10. After carefully considering the finding of the CIT(A) and the contentions put forth by both the parties, we find that payment of Rs. 1,20,000/- paid towards hiring of cars was within the terms of contract which again comes within the purview of “work in pursuance of a contract” as defined under Section 194(C). Since the payment is above Rs. 50,000/-, the assessee was liable to deduct the TDS. In the result, ground No.2 raised by the assessee is dismissed.
11. In ground No.3, the assessee has challenged the addition of Rs. 3,60,000/- made under Section 68. The Assessing Officer had noted that sum of Rs. 13,44,001/- was deposited in the bank account of the assessee by way of cash. It was explained before the Assessing Officer that all the deposits have been made out of cash withdrawn from the cash book. However, the Assessing Officer found that the following cash entries are not reflected in the cash book :
and accordingly, he added the same as unexplained cash credit under Section 68. Learned CIT(A) too has confirmed the said addition.
12. Learned AR submitted that this amount of cash has been shown as withdrawn on 29-5-2004 from the cash book and was deposited on 8-6-2004. The other sum of Rs. 30,000/- was deposited in the bank account on 14-5-2005 by M/s Omkar International directly into the bank account, which is evident from copy the account of the said party, placed in the paper book. Learned DR relied upon the findings of the CIT(A) and the Assessing Officer.
13. We have carefully considered the submissions of the parties and also perused the findings given in the impugned orders. From the perusal of the record, it is seen that Rs. 3,33,000/- has been withdrawn from the cash book on 29-5-2004 and the same has been deposited in the bank account on 18-6-2004. Thus, there is a direct nexus between the withdrawals from the cash book and the deposits made in the bank account.
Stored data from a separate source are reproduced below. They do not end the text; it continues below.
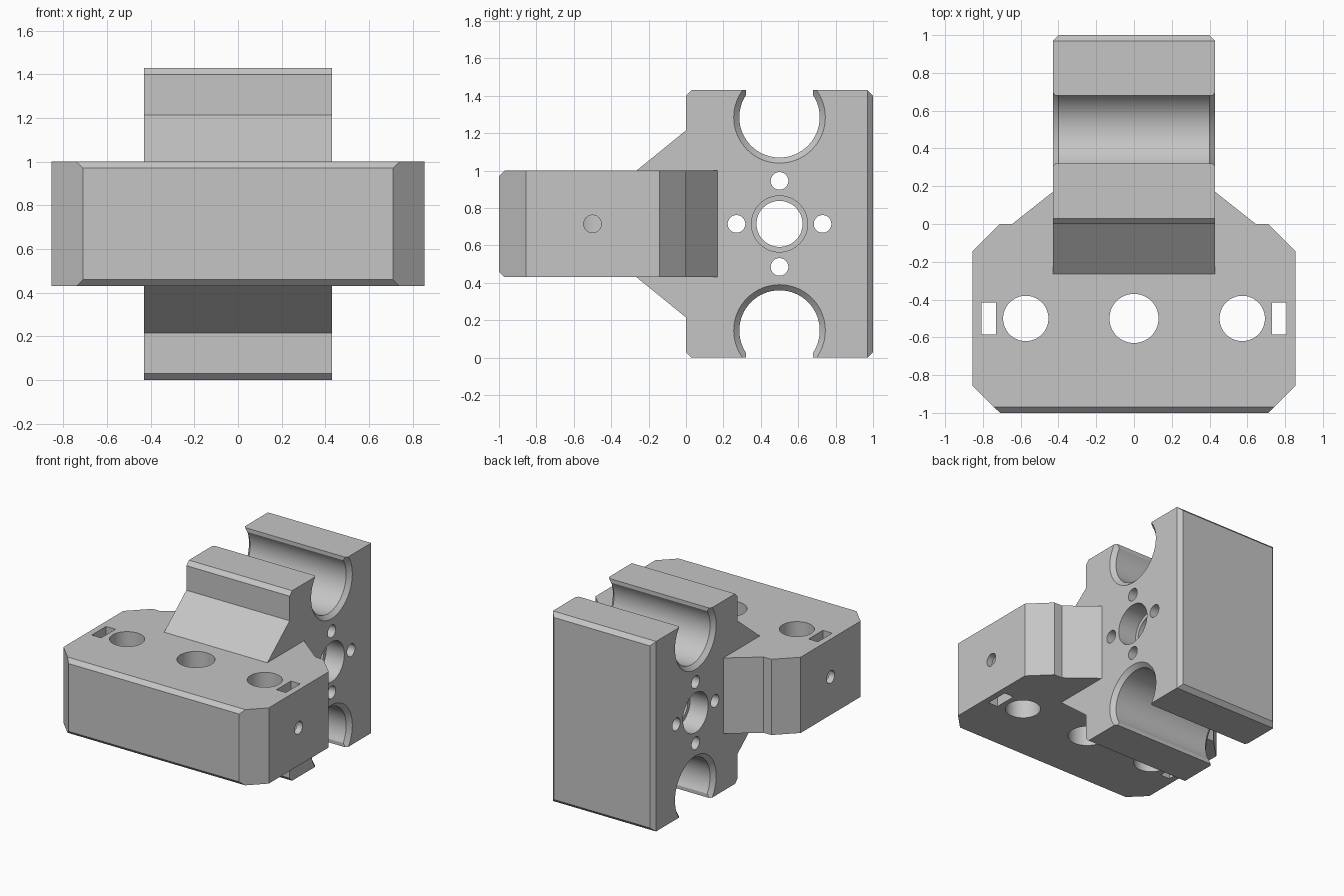
import bpy, bmesh
from math import pi, cos, sin
from mathutils import Vector

old = bpy.data.objects.get("Cube")
if old:
    bpy.data.objects.remove(old, do_unlink=True)

grey = bpy.data.materials.new("plain_grey")
grey.use_nodes = True
colour = (0.56, 0.56, 0.56, 1)
grey.diffuse_color = colour
grey.node_tree.nodes["Principled BSDF"].inputs["Base Color"].default_value = colour

# Map (profile u, profile v, depth) to world space for each extrusion axis
MAPS = {"X": lambda u, v, d: (d, u, v), "Z": lambda u, v, d: (u, v, d)}


def loft(name, sections, axis):
    """Solid from equal-length rings, each given as (depth, points)."""
    bm = bmesh.new()
    rings = [[bm.verts.new(MAPS[axis](u, v, d)) for u, v in pts] for d, pts in sections]
    for a, b in zip(rings, rings[1:]):
        for i in range(len(a)):
            j = (i + 1) % len(a)
            bm.faces.new((a[i], a[j], b[j], b[i]))
    bm.faces.new(rings[0][::-1])
    bm.faces.new(rings[-1])
    bmesh.ops.recalc_face_normals(bm, faces=bm.faces)
    mesh = bpy.data.meshes.new(name)
    bm.to_mesh(mesh)
    bm.free()
    mesh.materials.append(grey)
    obj = bpy.data.objects.new(name, mesh)
    bpy.context.collection.objects.link(obj)
    return obj


def prism(name, pts, lo, hi, axis):
    return loft(name, [(lo, pts), (hi, pts)], axis)


def circle(u, v, r, n=64):
    return [(u + r * cos(2 * pi * i / n), v + r * sin(2 * pi * i / n)) for i in range(n)]


def bore(u, v, steps, axis):
    """Round cutter whose radius follows (depth, radius) steps."""
    return loft("bore_cutter", [(d, circle(u, v, r)) for d, r in steps], axis)


def rect(u0, u1, v0, v1):
    return [(u0, v0), (u1, v0), (u1, v1), (u0, v1)]


def combine(target, tool, operation="DIFFERENCE"):
    tool.hide_render = True
    mod = target.modifiers.new("combine", "BOOLEAN")
    mod.operation, mod.solver, mod.object = operation, "EXACT", tool
    bpy.ops.object.select_all(action="DESELECT")
    bpy.context.view_layer.objects.active = target
    target.select_set(True)
    bpy.ops.object.modifier_apply(modifier=mod.name)
    bpy.data.objects.remove(tool, do_unlink=True)


MID = 0.715      # height of the symmetry plane
HALF = 0.43      # half width of the upright
C = 0.03         # small chamfer

# Upright block: side profile with sloping gussets, mirrored top to bottom
upper = [(1, 2 * MID - C), (1 - C, 2 * MID), (C, 2 * MID), (0, 2 * MID - C),
         (0, 1.215), (-0.277, 0.99)]
side = upper + [(y, 2 * MID - z) for y, z in reversed(upper)]
block = prism("mounting_block", side, -HALF, HALF, "X")
for s in (-1, 1):
    wedge = [(s * (HALF - C), 1), (s * (HALF + C), 1 - 2 * C),
             (s * (HALF + C), 1 + C), (s * (HALF - C), 1 + C)]
    combine(block, prism("back_edge_cutter", wedge, -1, 2, "Z"))

# Horizontal plate: outline mirrored left to right
half = [(0.71, -1), (0.855, -0.855), (0.855, -0.143), (0.71, 0),
        (0.645, 0), (0.417, 0.18)]
outline = half + [(-x, y) for x, y in reversed(half)]
plate = prism("front_plate", outline, 0.43, 1.0, "Z")
for s in (-1, 1):
    edge = MID + s * 0.285
    wedge = [(-1, edge - s * C), (-1 + 2 * C, edge + s * C),
             (-1 - C, edge + s * C), (-1 - C, edge - s * C)]
    combine(plate, prism("front_edge_cutter", wedge, -1.2, 1.2, "X"))
combine(block, plate, "UNION")

# Open rod seats at top and bottom, with countersunk ends
for s in (-1, 1):
    z = MID + s * 0.57
    seat = [(-0.45, 0.265), (-0.40, 0.215), (0.40, 0.215), (0.45, 0.265)]
    combine(block, bore(0.5, z, seat, "X"))
    lo, hi = sorted((z, z + s * 0.4))
    combine(block, prism("slot_cutter", rect(0.32, 0.68, lo, hi), -0.6, 0.6, "X"))

# Stepped centre bore and its ring of screw holes
combine(block, bore(0.5, MID, [(-0.6, 0.15), (-0.28, 0.15), (-0.279, 0.123),
                               (0.279, 0.123), (0.28, 0.15), (0.6, 0.15)], "X"))
for i in range(4):
    y, z = 0.5 + 0.23 * cos(i * pi / 2), MID + 0.23 * sin(i * pi / 2)
    combine(block, bore(y, z, [(-0.6, 0.047), (0.6, 0.047)], "X"))

# Vertical plate bores, nut slots and side screw holes
combine(block, bore(0, -0.5, [(0.2, 0.13), (1.2, 0.13)], "Z"))
for s in (-1, 1):
    combine(block, bore(s * 0.573, -0.5, [(0.2, 0.12), (1.2, 0.12)], "Z"))
    slot = rect(*sorted((s * 0.73, s * 0.808)), -0.585, -0.415)
    combine(block, prism("nut_slot_cutter", slot, 0.2, 1.2, "Z"))
    combine(block, bore(-0.5, MID, [(s * 0.57, 0.047), (s * 0.95, 0.047)], "X"))

# One material, smooth bores with sharp edges
block.data.materials.clear()
block.data.materials.append(grey)
for face in block.data.polygons:
    face.material_index = 0
bpy.ops.object.select_all(action="DESELECT")
block.select_set(True)
bpy.context.view_layer.objects.active = block
bpy.ops.object.shade_smooth_by_angle(angle=pi / 7)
Similarly, sum of Rs. 30,000/- is also verifiable from the account of M/s Omkar International, which was deposited in the bank account directly. Thus, the sums deposited in the bank account and its source thereof are clearly explainable and the addition made u/s.68 are deleted and the findings of the CIT(A) on this score is set aside.
14. In the result, the appeal filed by the assessee is partly allowed.